Antenatal screening approaches effective in preventing MTCT of HIV, HBV, syphilis and rubella in vulnerable populations

Literature review

European Centre for Disease Prevention and Control. Antenatal screening approaches effective in preventing mother-child-transmission of HIV, hepatitis B, syphilis and rubella in vulnerable populations. Stockholm: ECDC; 2017.

​As part of a project to map antenatal screening practices on HIV, hepatitis B, syphilis and rubella susceptibility, a survey was conducted to identify self-observed challenges in the EU/EEA Member States.

This survey found that reaching groups who are vulnerable to mother-to-child transmission (MTCT) of HIV, hepatitis B, syphilis and rubella susceptibility was considered a major obstacle to the successful prevention of mother-to-child transmission. In order to collect evidence on types of antenatal screening intervention that are effective for population groups vulnerable to MTCT, a review of the existing published literature was performed. The purpose of the review was to provide an evidence-base for a guidance on strengthening antenatal screening programmes for infections in the EU/EEA countries.

Executive summary

​Transmission of infections with HIV, hepatitis B, syphilis or rubella from mother to child before and during birth as well as in infancy still occur across Europe – despite existing prevention methods. A new ECDC report outlines the cornerstones for effective antenatal screening programmes across the EU/EEA countries.

Each year, more than five million live births are recorded in the European Union. Almost as many pregnant women are screened for infections – namely for HIV, syphilis, hepatitis B and rubella susceptibility – in order to prevent possible mother-to-child transmission (MTCT). However, children are still being born with these infections in the EU/EEA. For example, 424 congenital syphilis infections and 274 HIV infections were reported in children born between 2010 and 2014.

In its evidence-based guidance, ECDC aims to help Member States to strengthen antenatal screening in the general population and in particular among vulnerable groups for MTCT. The guidance looks at which elements of a national antenatal screening programme for infections influence effectiveness, and which are the specific approaches to be used for reaching the vulnerable groups in order to increase the uptake of prenatal care and reduce mother-to-child transmission. The guidance is accompanied by two technical reports of literature reviews.

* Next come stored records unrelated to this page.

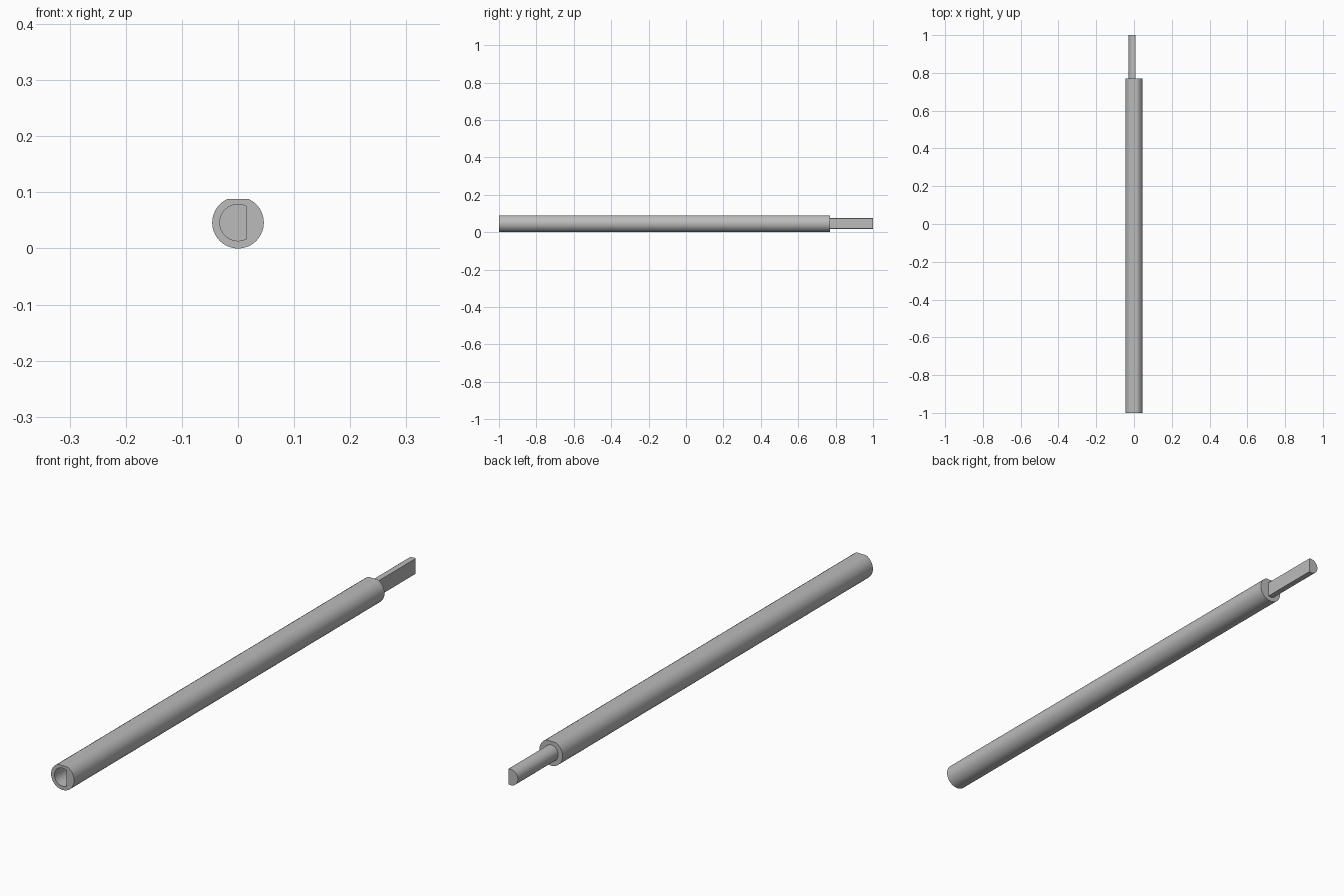
import bpy, bmesh
from math import pi, sin, cos, acos, radians

cube = bpy.data.objects.get("Cube")
if cube:
    bpy.data.objects.remove(cube)

AXIS_Z = 0.046
SEGMENTS = 64

metal = bpy.data.materials.new("grey metal")
metal.use_nodes = True
GREY = (0.5, 0.5, 0.5, 1)
metal.diffuse_color = GREY
metal.node_tree.nodes["Principled BSDF"].inputs["Base Color"].default_value = GREY

# Circles with one flat: radius, distance of the flat, direction of the flat
BODY = (0.046, 0.042, pi / 2)
SOCKET = (0.0325, 0.015, 0)
PIN = (0.029, 0.009, 0)


def angles(shapes):
    """Even steps around the circle plus the exact corners of every flat."""
    found = {round(2 * pi * i / SEGMENTS, 5) for i in range(SEGMENTS)}
    for radius, flat, facing in shapes:
        half = acos(flat / radius)
        found |= {round((facing + s * half) % (2 * pi), 5) for s in (-1, 1)}
    return sorted(found)


def stack(name, sections):
    """Join flatted circles placed along y into one closed skin."""
    turn = angles({shape for shape, y in sections})
    bm = bmesh.new()
    rings = []
    for (radius, flat, facing), y in sections:
        ring = []
        for a in turn:
            toward = cos(a - facing)
            r = min(radius, flat / toward) if toward > 0.01 else radius
            ring.append(bm.verts.new((r * cos(a), y, AXIS_Z + r * sin(a))))
        rings.append(ring)
    n = len(turn)
    for a, b in zip(rings, rings[1:]):
        for i in range(n):
            j = (i + 1) % n
            bm.faces.new((a[i], a[j], b[j], b[i]))
    bm.faces.new(rings[0])
    bm.faces.new(rings[-1])
    bmesh.ops.recalc_face_normals(bm, faces=bm.faces)
    mesh = bpy.data.meshes.new(name)
    bm.to_mesh(mesh)
    bm.free()
    mesh.materials.append(metal)
    obj = bpy.data.objects.new(name, mesh)
    bpy.context.collection.objects.link(obj)
    bpy.ops.object.select_all(action='DESELECT')
    obj.select_set(True)
    bpy.context.view_layer.objects.active = obj
    bpy.ops.object.shade_smooth_by_angle(angle=radians(20))


# Rod with a blind socket in its front end
stack("rod_body", [(SOCKET, -0.75), (SOCKET, -1), (BODY, -1), (BODY, 0.77)])

# Flatted pin on the back end
stack("end_pin", [(PIN, 0.76), (PIN, 1)])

Among the main proposals for effective antenatal screening are:

  • Testing for HIV, syphilis and hepatitis B during the first trimester of pregnancy.
  • Repeat testing offer during the third trimester for pregnant women at increased risk of infection and/or for those who previously refused testing.
  • Testing at delivery to women who had not previously been tested.
  • For HIV and syphilis in particular, a universal approach should be considered for the antenatal screening, which means voluntary testing for all pregnant women with an opt-out possibility.

To improve the uptake of antenatal testing among vulnerable groups like migrant women or women at higher risk for infections due to injecting drug use or those engaging in high risk sexual practices, several options may be considered. This includes addressing communication barriers regarding language, literacy levels, or individual or cultural specifics, and improving access to antenatal care through outreach services and informal networks can help.

Why test for infections during pregnancy

Mother-to-child transmission is the most predominant mode of HIV infection in young children worldwide. Without intervention, the risk of HIV transmission from an infected mother to her child ranges from 15% to 30% during pregnancy/delivery to between 10% and 20% during breastfeeding. This risk can be reduced to 1 to 2% with a combination of appropriate antenatal interventions including anti-retroviral therapy (ART) for the mother, anti-retroviral prophylaxis for the newborn, and avoidance of breastfeeding.

Transmission of hepatitis B from mother to child is preventable in 95% of all cases through the administration of vaccine and immunoglobulin to the baby at birth. With no immunoprophylaxis, more than 90% of infants infected by their positive mothers will go on to develop chronic infection.
There is no treatment for rubella but MTCT can be prevented by ensuring that all women who plan to get pregnant are immune or have been immunised against rubella.

This report is published together with two accompanying literature reviews: